Data records section start

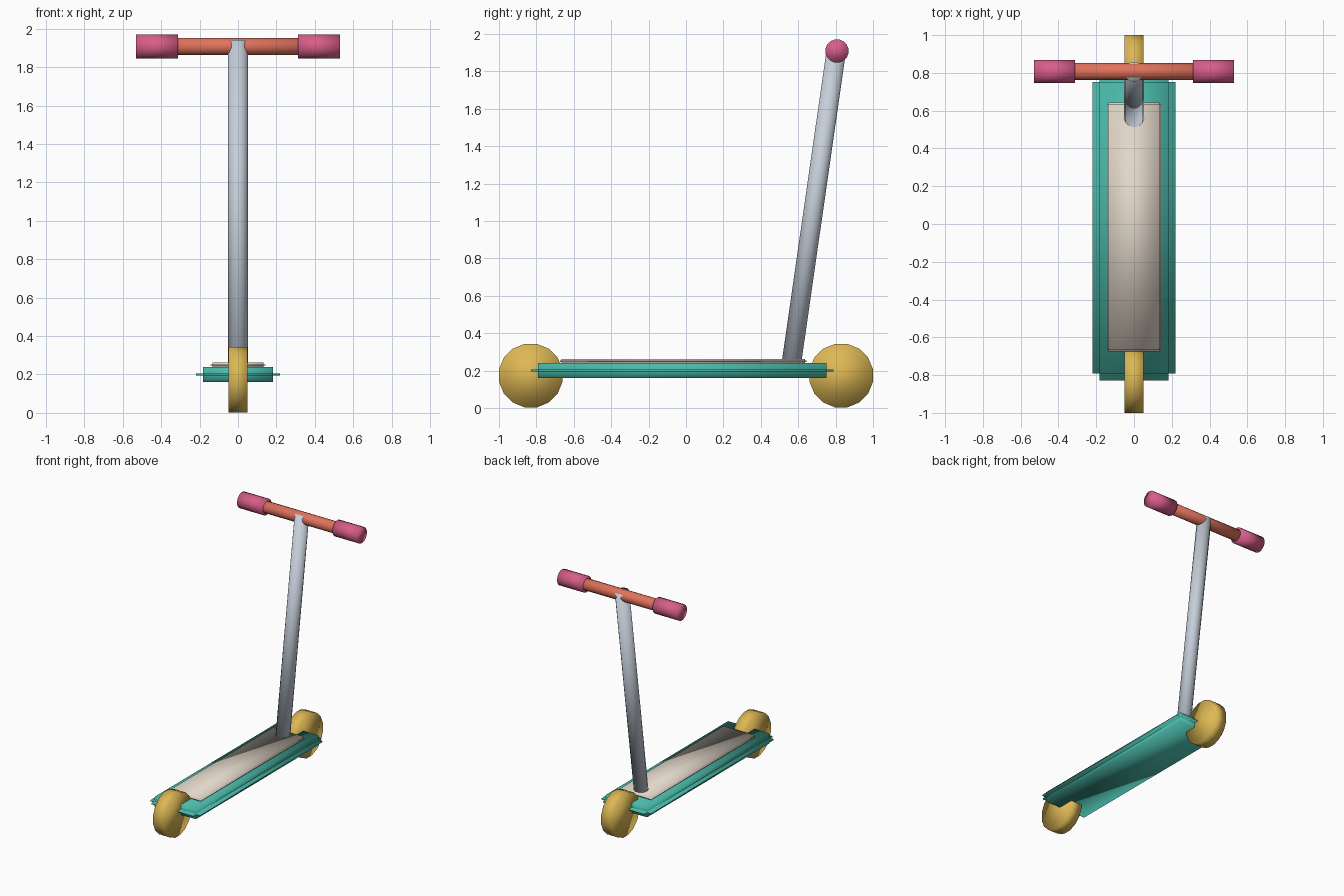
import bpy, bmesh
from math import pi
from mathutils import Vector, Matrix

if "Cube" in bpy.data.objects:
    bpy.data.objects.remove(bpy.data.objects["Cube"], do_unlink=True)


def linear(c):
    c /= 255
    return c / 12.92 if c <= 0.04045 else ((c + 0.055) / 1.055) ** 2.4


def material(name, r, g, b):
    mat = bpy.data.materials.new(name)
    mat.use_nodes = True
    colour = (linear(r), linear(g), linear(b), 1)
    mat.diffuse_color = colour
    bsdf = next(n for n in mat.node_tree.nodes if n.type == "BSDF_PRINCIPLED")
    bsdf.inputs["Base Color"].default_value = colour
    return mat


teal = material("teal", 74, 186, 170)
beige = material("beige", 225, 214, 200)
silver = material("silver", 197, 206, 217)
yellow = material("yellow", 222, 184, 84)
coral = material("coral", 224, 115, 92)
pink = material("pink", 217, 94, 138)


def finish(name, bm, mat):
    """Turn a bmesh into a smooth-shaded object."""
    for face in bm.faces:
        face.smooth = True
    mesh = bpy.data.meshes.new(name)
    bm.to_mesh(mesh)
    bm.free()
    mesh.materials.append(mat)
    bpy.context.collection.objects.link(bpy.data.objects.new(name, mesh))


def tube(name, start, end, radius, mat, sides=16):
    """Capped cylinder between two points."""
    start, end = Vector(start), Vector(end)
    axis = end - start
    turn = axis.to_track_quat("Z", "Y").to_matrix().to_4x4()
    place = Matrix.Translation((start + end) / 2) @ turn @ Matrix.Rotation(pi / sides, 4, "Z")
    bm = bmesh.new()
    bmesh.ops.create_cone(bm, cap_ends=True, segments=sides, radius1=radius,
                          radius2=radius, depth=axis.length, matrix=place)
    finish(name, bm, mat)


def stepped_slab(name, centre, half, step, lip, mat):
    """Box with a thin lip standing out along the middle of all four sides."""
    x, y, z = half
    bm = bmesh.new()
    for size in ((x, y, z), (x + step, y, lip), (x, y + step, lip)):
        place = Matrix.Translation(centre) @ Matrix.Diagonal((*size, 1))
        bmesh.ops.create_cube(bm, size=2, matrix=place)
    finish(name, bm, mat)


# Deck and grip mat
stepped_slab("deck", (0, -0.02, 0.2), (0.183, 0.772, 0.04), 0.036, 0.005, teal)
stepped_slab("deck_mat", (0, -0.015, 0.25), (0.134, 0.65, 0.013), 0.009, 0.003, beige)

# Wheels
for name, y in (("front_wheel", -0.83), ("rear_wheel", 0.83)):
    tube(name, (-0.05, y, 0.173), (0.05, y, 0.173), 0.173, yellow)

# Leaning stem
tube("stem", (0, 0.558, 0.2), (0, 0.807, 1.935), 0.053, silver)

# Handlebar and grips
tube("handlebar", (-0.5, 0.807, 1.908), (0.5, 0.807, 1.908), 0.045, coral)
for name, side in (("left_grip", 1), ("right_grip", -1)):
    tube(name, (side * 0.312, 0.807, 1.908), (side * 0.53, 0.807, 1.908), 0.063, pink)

Data records section end

▶ **What is expected**
In your copy of the entries above, keep the text exact and leave out the pictures.

▶ **Task solution**
import bpy, bmesh
from math import pi
from mathutils import Vector, Matrix

if "Cube" in bpy.data.objects:
    bpy.data.objects.remove(bpy.data.objects["Cube"], do_unlink=True)


def linear(c):
    c /= 255
    return c / 12.92 if c <= 0.04045 else ((c + 0.055) / 1.055) ** 2.4


def material(name, r, g, b):
    mat = bpy.data.materials.new(name)
    mat.use_nodes = True
    colour = (linear(r), linear(g), linear(b), 1)
    mat.diffuse_color = colour
    bsdf = next(n for n in mat.node_tree.nodes if n.type == "BSDF_PRINCIPLED")
    bsdf.inputs["Base Color"].default_value = colour
    return mat


teal = material("teal", 74, 186, 170)
beige = material("beige", 225, 214, 200)
silver = material("silver", 197, 206, 217)
yellow = material("yellow", 222, 184, 84)
coral = material("coral", 224, 115, 92)
pink = material("pink", 217, 94, 138)


def finish(name, bm, mat):
    """Turn a bmesh into a smooth-shaded object."""
    for face in bm.faces:
        face.smooth = True
    mesh = bpy.data.meshes.new(name)
    bm.to_mesh(mesh)
    bm.free()
    mesh.materials.append(mat)
    bpy.context.collection.objects.link(bpy.data.objects.new(name, mesh))


def tube(name, start, end, radius, mat, sides=16):
    """Capped cylinder between two points."""
    start, end = Vector(start), Vector(end)
    axis = end - start
    turn = axis.to_track_quat("Z", "Y").to_matrix().to_4x4()
    place = Matrix.Translation((start + end) / 2) @ turn @ Matrix.Rotation(pi / sides, 4, "Z")
    bm = bmesh.new()
    bmesh.ops.create_cone(bm, cap_ends=True, segments=sides, radius1=radius,
                          radius2=radius, depth=axis.length, matrix=place)
    finish(name, bm, mat)


def stepped_slab(name, centre, half, step, lip, mat):
    """Box with a thin lip standing out along the middle of all four sides."""
    x, y, z = half
    bm = bmesh.new()
    for size in ((x, y, z), (x + step, y, lip), (x, y + step, lip)):
        place = Matrix.Translation(centre) @ Matrix.Diagonal((*size, 1))
        bmesh.ops.create_cube(bm, size=2, matrix=place)
    finish(name, bm, mat)


# Deck and grip mat
stepped_slab("deck", (0, -0.02, 0.2), (0.183, 0.772, 0.04), 0.036, 0.005, teal)
stepped_slab("deck_mat", (0, -0.015, 0.25), (0.134, 0.65, 0.013), 0.009, 0.003, beige)

# Wheels
for name, y in (("front_wheel", -0.83), ("rear_wheel", 0.83)):
    tube(name, (-0.05, y, 0.173), (0.05, y, 0.173), 0.173, yellow)

# Leaning stem
tube("stem", (0, 0.558, 0.2), (0, 0.807, 1.935), 0.053, silver)

# Handlebar and grips
tube("handlebar", (-0.5, 0.807, 1.908), (0.5, 0.807, 1.908), 0.045, coral)
for name, side in (("left_grip", 1), ("right_grip", -1)):
    tube(name, (side * 0.312, 0.807, 1.908), (side * 0.53, 0.807, 1.908), 0.063, pink)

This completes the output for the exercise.